MIT License The MIT License is a permissive free software license originating at the Massachusetts Institute of Technology (MIT). As a permissive license, it puts only very limited restriction on reuse and has, therefore, an excellent license compatibility. The MIT license permits reuse within proprietary software provided that all copies of the licensed software include a copy of the MIT License terms and the copyright notice. The MIT license is also compatible with many copyleft licenses, such as the GNU General Public License (GPL); MIT licensed software can be integrated into GPL software, but not the other way around.
Creative Commons license A Creative Commons (CC) license is one of several public copyright licenses that enable the free distribution of an otherwise copyrighted work. A CC license is used when an author wants to give people the right to share, use, and build upon a work that they have created. CC provides an author flexibility (for example, they might choose to allow only non-commercial uses of their own work) and protects the people who use or redistribute an author's work from concerns of copyright infringement as long as they abide by the conditions that are specified in the license by which the author distributes the work.

Chosing Right Licence for Final Project

The important thing to know before chosing licence is that you should know what you want to do with your project/code/design etc.

As an individual It is difficult to file a patent. Since my project comes under pneumatics which is widely used. Also it includes inspiration from other projects with various new addition, For me as a beginner it would be good to start with an open source licence. It could be used as educational purpose for personal use and not commercially.

Thus I decided to go with Creative Commons licence which is widely used. You can visit Creative Commons using link below.

By step Instruction on how to get licence is as below :

Step 1 : Go to

Step 2 : Go to 'Share Your Work'.

Step 3 : Scroll down a bit. Read 'Choose a licence' instructions. Click 'Get Started'.

Step 4 : Choose specification that you want under your licence..

Step 4A : (Optional) You can Attribute your work and add name to be read by machine.

Step 5 : Copy the code in the box and paste on your website or code or any digital media.

Now you have Creative Commons licence.

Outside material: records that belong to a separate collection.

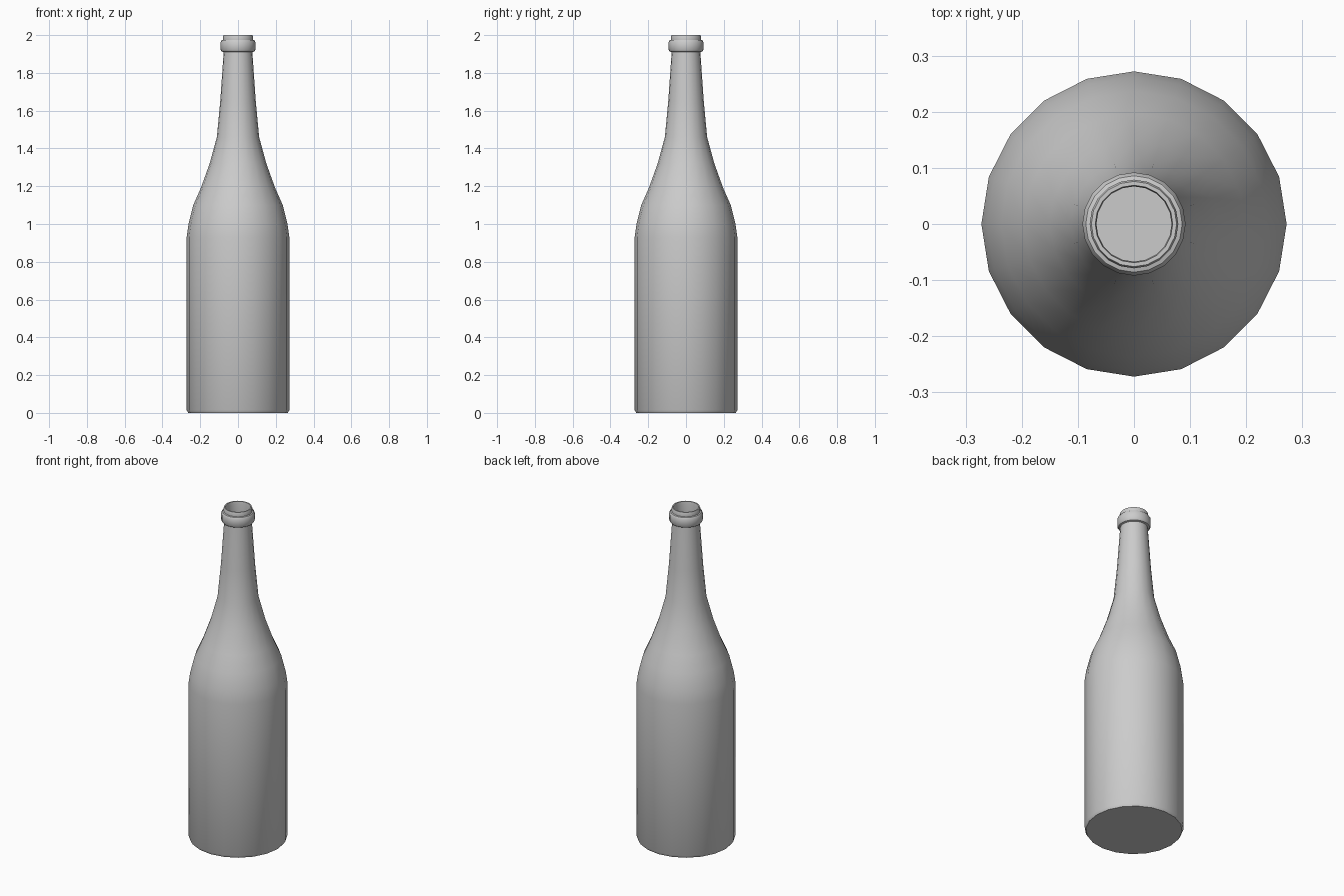
import bpy, bmesh, math

if "Cube" in bpy.data.objects:
    bpy.data.objects.remove(bpy.data.objects["Cube"])

SIDES = 20


def lathe(name, profile):
    # revolve (radius, z) points round the z axis; cap both ends
    bm = bmesh.new()
    rings = []
    for r, z in profile:
        rings.append([bm.verts.new((r * math.cos(2 * math.pi * i / SIDES),
                                    r * math.sin(2 * math.pi * i / SIDES), z))
                      for i in range(SIDES)])
    for a, b in zip(rings, rings[1:]):
        for i in range(SIDES):
            j = (i + 1) % SIDES
            bm.faces.new((a[i], a[j], b[j], b[i]))
    bm.faces.new(rings[0][::-1])
    bm.faces.new(rings[-1])
    bmesh.ops.recalc_face_normals(bm, faces=bm.faces)
    mesh = bpy.data.meshes.new(name)
    bm.to_mesh(mesh)
    bm.free()
    obj = bpy.data.objects.new(name, mesh)
    bpy.context.collection.objects.link(obj)
    bpy.ops.object.select_all(action='DESELECT')
    obj.select_set(True)
    bpy.context.view_layer.objects.active = obj
    bpy.ops.object.shade_smooth_by_angle(angle=math.radians(35))
    return obj


# base, body, shoulder and neck
body = [(0.264, 0), (0.272, 0.015), (0.272, 0.93), (0.262, 1.0),
        (0.237, 1.1), (0.197, 1.19), (0.15, 1.32), (0.112, 1.46),
        (0.094, 1.65), (0.076, 1.91)]
# raised collar and lip
collar = [(0.086, 1.913), (0.092, 1.922), (0.092, 1.963), (0.086, 1.973),
          (0.079, 1.975), (0.079, 1.993), (0.076, 2.0), (0.069, 2.0)]
# hollow inside following the outer wall
inner = [(0.067, 1.985), (0.067, 1.91)]
inner += [(r - 0.012, z) for r, z in body[-2:1:-1]] + [(0.258, 0.015)]

lathe("bottle", body + collar + inner)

You can explore other features on the same website.

My Licence for Final Project

Creative Commons License
The Second Hand by Karan Tanna is licensed under a Creative Commons Attribution-NonCommercial-ShareAlike 4.0 International License.


This project could help the people with difficulties in motion of fingers could be rehabed or helped.

Also with help of usage of soft robotics, motion would be accurate and varied and not be limited by joints in hard robotics.


This could be further developed and further can be made availabe for people who need it at low cost.

The glove could be further integrated to solve many other problems and could be integrated with other devices.

Final Project Presentation Draft

What Did I learn ?

After referring many documents and articles I learned about differennt types of licences and patent laws in different countries.

From the interferences of those I figured out what licence is good for me.

Also I visited different websites to know what each open source licence offers.

Creative Commons License
The Second Hand by Karan Tanna is licensed under a Creative Commons Attribution-NonCommercial-ShareAlike 4.0 International License.